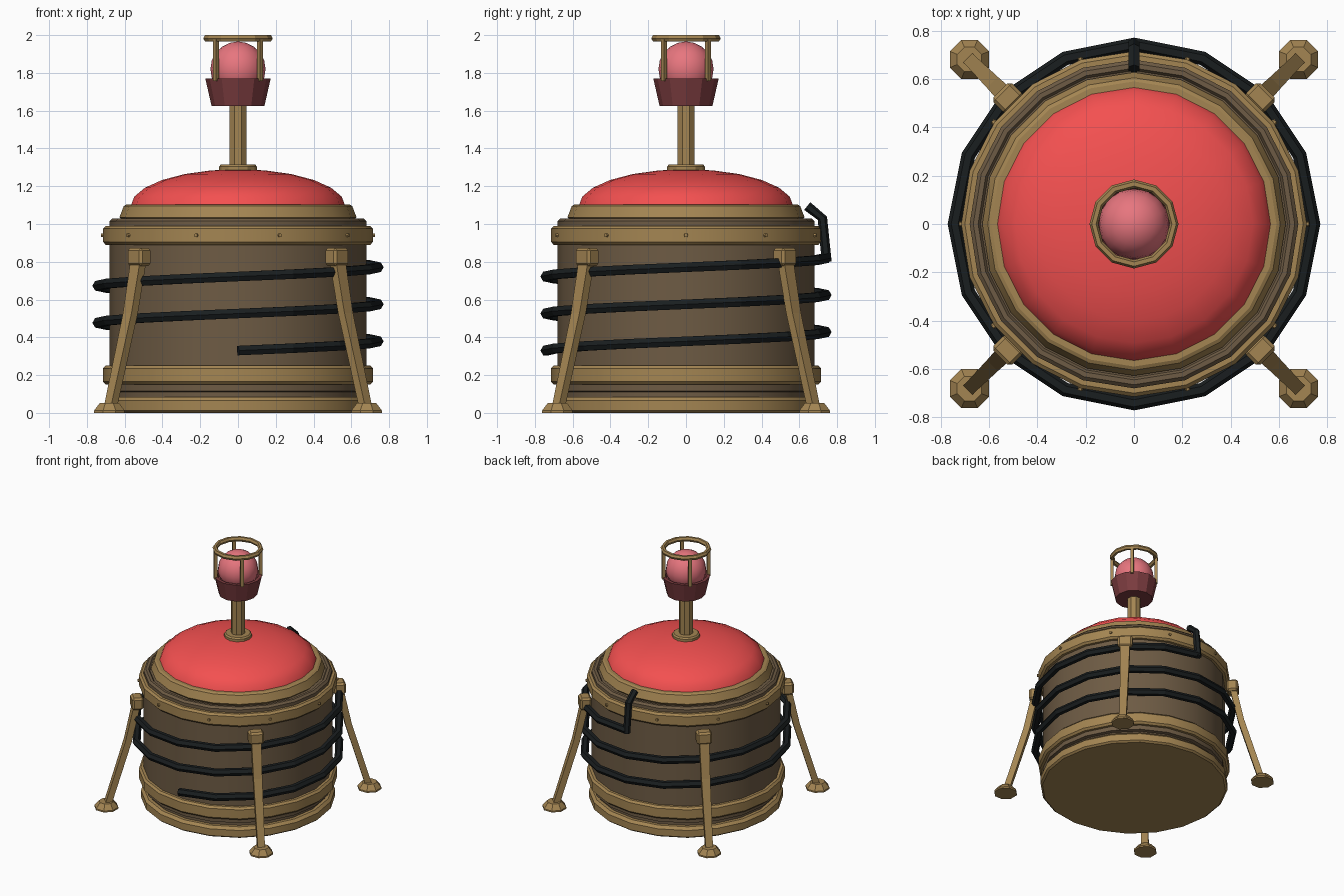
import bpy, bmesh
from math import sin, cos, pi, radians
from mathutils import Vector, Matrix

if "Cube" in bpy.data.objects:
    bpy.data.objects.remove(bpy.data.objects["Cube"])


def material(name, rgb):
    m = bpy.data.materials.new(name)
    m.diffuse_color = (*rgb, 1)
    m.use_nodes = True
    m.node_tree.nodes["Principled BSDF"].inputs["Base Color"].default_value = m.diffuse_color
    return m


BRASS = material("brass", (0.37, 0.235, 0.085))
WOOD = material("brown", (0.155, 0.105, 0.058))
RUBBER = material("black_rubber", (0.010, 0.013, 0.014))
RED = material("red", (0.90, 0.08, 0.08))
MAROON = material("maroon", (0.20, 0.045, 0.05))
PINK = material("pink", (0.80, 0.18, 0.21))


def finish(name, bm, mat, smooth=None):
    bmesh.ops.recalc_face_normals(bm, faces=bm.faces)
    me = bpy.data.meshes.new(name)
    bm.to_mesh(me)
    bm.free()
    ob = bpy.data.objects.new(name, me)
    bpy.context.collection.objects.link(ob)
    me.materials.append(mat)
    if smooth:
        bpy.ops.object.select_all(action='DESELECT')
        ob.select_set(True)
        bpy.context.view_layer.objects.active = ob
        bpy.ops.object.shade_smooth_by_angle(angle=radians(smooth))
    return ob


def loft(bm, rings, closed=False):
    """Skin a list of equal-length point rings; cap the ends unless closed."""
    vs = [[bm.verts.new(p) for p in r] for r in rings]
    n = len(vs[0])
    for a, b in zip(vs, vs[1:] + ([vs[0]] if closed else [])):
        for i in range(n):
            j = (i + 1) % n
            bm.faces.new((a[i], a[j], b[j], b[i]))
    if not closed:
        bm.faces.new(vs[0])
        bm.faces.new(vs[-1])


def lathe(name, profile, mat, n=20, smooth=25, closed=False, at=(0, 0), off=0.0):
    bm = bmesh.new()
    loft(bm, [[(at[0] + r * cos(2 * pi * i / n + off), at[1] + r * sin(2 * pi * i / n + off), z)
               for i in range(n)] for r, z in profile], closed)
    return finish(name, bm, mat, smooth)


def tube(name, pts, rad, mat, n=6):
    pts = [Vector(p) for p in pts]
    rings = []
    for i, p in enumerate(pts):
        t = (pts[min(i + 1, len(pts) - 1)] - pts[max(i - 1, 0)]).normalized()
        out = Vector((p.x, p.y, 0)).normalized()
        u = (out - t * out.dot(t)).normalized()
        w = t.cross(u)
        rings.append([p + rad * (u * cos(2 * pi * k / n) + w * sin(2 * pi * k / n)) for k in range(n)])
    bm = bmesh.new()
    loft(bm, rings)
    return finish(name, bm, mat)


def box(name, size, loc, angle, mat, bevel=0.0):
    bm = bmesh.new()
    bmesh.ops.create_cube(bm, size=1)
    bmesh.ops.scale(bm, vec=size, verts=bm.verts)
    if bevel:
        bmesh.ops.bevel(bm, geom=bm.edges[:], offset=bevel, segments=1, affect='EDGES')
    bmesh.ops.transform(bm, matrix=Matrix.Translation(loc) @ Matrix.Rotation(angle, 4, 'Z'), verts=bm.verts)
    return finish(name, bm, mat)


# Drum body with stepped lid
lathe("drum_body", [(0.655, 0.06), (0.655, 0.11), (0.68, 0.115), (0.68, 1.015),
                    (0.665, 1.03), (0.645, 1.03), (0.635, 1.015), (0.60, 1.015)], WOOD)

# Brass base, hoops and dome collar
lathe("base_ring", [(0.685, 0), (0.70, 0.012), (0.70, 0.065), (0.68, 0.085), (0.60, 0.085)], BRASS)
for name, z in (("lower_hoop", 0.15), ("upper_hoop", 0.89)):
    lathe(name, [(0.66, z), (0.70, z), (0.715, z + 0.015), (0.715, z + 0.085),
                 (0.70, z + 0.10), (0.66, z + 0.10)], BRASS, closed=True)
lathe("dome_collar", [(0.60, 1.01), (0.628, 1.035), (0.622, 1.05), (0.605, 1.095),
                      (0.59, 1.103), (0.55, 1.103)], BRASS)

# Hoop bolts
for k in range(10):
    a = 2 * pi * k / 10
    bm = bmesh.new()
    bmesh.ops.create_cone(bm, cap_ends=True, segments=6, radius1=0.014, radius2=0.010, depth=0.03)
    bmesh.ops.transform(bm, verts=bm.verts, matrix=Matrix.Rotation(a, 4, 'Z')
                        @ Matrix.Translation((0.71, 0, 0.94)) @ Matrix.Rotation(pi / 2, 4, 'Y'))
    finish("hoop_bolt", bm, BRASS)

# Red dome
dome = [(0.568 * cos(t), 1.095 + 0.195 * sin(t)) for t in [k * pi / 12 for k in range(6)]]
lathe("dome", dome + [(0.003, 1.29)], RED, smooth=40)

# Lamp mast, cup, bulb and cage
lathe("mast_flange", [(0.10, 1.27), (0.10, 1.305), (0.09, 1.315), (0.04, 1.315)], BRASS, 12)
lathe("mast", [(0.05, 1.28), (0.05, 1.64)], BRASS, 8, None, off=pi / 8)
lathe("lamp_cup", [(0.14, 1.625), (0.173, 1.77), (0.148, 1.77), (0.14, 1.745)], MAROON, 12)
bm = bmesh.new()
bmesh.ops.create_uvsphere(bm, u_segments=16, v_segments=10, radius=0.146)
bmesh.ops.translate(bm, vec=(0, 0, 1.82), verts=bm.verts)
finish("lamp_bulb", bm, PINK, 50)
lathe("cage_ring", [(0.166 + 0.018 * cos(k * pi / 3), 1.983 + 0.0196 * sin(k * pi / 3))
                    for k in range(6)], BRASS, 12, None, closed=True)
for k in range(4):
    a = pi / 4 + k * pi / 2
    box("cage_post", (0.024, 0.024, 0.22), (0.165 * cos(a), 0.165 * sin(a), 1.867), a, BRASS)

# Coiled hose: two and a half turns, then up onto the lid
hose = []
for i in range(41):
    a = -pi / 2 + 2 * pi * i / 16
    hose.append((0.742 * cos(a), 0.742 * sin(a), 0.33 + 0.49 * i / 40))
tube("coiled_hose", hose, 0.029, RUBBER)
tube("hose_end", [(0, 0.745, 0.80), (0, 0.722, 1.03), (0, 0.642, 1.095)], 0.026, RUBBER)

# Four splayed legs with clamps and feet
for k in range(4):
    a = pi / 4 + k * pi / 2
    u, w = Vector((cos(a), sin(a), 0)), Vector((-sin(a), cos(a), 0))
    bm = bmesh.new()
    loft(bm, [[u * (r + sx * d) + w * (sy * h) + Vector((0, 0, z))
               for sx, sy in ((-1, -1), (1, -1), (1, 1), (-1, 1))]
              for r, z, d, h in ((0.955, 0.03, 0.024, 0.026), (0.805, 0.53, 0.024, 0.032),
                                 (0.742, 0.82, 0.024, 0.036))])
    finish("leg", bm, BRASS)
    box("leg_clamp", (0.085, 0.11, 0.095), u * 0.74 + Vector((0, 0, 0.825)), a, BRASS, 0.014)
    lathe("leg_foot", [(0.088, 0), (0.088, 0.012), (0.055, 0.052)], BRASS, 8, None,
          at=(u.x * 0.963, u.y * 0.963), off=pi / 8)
——
YOUR OBJECTIVE
What is needed is an exact copy of each line from the top of the data above through the line containing "m.use_nodes = True", with no pictures.

RESPONSE FOR THIS EXERCISE
import bpy, bmesh
from math import sin, cos, pi, radians
from mathutils import Vector, Matrix

if "Cube" in bpy.data.objects:
    bpy.data.objects.remove(bpy.data.objects["Cube"])


def material(name, rgb):
    m = bpy.data.materials.new(name)
    m.diffuse_color = (*rgb, 1)
    m.use_nodes = True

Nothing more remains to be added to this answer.